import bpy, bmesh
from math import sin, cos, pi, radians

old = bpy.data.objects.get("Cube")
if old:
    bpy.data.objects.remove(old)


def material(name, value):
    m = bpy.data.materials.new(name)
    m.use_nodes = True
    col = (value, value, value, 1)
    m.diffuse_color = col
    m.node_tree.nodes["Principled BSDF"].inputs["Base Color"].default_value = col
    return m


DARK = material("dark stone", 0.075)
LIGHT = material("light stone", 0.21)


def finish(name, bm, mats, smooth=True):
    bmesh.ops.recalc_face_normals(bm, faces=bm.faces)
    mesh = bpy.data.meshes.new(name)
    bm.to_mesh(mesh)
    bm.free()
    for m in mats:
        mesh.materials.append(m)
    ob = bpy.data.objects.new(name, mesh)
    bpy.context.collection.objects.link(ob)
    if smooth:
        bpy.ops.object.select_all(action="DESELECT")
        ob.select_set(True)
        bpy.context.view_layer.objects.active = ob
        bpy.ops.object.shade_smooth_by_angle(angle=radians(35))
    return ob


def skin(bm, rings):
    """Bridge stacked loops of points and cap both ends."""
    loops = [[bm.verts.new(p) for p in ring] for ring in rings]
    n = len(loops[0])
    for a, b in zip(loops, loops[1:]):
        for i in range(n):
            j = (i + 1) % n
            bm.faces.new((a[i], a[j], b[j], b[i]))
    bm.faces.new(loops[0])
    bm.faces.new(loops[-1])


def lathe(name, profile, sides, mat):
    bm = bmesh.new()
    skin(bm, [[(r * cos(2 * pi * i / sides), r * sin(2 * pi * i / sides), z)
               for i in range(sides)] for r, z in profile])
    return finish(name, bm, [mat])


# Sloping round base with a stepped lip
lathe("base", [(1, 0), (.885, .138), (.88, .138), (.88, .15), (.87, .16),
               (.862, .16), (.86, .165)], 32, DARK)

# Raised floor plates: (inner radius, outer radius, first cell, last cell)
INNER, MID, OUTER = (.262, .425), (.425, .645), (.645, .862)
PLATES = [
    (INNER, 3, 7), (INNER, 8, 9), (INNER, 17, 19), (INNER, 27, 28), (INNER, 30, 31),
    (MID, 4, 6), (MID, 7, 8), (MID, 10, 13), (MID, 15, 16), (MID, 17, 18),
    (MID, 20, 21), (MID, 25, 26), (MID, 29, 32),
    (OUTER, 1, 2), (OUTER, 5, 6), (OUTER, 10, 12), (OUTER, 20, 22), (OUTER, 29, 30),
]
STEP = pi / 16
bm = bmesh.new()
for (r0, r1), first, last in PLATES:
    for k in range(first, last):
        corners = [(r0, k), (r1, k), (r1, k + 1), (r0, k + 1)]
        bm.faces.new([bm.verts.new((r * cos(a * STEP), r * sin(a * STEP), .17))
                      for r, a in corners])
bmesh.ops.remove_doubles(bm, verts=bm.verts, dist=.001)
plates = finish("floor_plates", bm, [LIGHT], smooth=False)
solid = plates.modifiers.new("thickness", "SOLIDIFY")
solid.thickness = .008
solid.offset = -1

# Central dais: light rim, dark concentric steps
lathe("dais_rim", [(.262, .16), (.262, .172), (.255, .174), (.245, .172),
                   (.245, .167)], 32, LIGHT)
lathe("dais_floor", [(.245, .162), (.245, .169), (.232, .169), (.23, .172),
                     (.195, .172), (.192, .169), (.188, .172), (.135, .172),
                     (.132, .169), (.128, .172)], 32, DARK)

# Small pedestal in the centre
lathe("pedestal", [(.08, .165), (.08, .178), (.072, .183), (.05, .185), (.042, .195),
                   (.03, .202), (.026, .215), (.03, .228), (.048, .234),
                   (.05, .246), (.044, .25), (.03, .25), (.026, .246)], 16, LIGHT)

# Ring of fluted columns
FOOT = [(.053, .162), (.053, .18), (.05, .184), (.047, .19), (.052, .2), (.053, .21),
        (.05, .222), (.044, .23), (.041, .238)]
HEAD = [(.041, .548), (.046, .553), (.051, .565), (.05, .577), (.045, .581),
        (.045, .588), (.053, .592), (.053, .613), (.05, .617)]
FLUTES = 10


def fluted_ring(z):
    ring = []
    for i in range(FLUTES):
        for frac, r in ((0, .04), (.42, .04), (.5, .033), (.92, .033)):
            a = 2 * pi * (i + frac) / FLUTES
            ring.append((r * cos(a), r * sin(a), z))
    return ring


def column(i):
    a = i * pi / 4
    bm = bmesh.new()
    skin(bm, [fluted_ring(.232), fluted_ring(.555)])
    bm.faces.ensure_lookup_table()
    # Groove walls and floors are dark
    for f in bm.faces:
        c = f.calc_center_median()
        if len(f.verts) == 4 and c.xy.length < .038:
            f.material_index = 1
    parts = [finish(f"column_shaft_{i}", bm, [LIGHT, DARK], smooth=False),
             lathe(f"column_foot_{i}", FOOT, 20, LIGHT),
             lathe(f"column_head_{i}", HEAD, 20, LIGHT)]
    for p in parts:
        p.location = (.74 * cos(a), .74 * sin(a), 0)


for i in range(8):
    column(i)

**********

Once the line containing "(.862, .16), (.86, .165)], 32, DARK)" has been set down, nothing more is wanted; set down each line of the listing above up to it exactly, starting with the first.

● **OUTPUT OF THE TASK**
import bpy, bmesh
from math import sin, cos, pi, radians

old = bpy.data.objects.get("Cube")
if old:
    bpy.data.objects.remove(old)


def material(name, value):
    m = bpy.data.materials.new(name)
    m.use_nodes = True
    col = (value, value, value, 1)
    m.diffuse_color = col
    m.node_tree.nodes["Principled BSDF"].inputs["Base Color"].default_value = col
    return m


DARK = material("dark stone", 0.075)
LIGHT = material("light stone", 0.21)


def finish(name, bm, mats, smooth=True):
    bmesh.ops.recalc_face_normals(bm, faces=bm.faces)
    mesh = bpy.data.meshes.new(name)
    bm.to_mesh(mesh)
    bm.free()
    for m in mats:
        mesh.materials.append(m)
    ob = bpy.data.objects.new(name, mesh)
    bpy.context.collection.objects.link(ob)
    if smooth:
        bpy.ops.object.select_all(action="DESELECT")
        ob.select_set(True)
        bpy.context.view_layer.objects.active = ob
        bpy.ops.object.shade_smooth_by_angle(angle=radians(35))
    return ob


def skin(bm, rings):
    """Bridge stacked loops of points and cap both ends."""
    loops = [[bm.verts.new(p) for p in ring] for ring in rings]
    n = len(loops[0])
    for a, b in zip(loops, loops[1:]):
        for i in range(n):
            j = (i + 1) % n
            bm.faces.new((a[i], a[j], b[j], b[i]))
    bm.faces.new(loops[0])
    bm.faces.new(loops[-1])


def lathe(name, profile, sides, mat):
    bm = bmesh.new()
    skin(bm, [[(r * cos(2 * pi * i / sides), r * sin(2 * pi * i / sides), z)
               for i in range(sides)] for r, z in profile])
    return finish(name, bm, [mat])


# Sloping round base with a stepped lip
lathe("base", [(1, 0), (.885, .138), (.88, .138), (.88, .15), (.87, .16),
               (.862, .16), (.86, .165)], 32, DARK)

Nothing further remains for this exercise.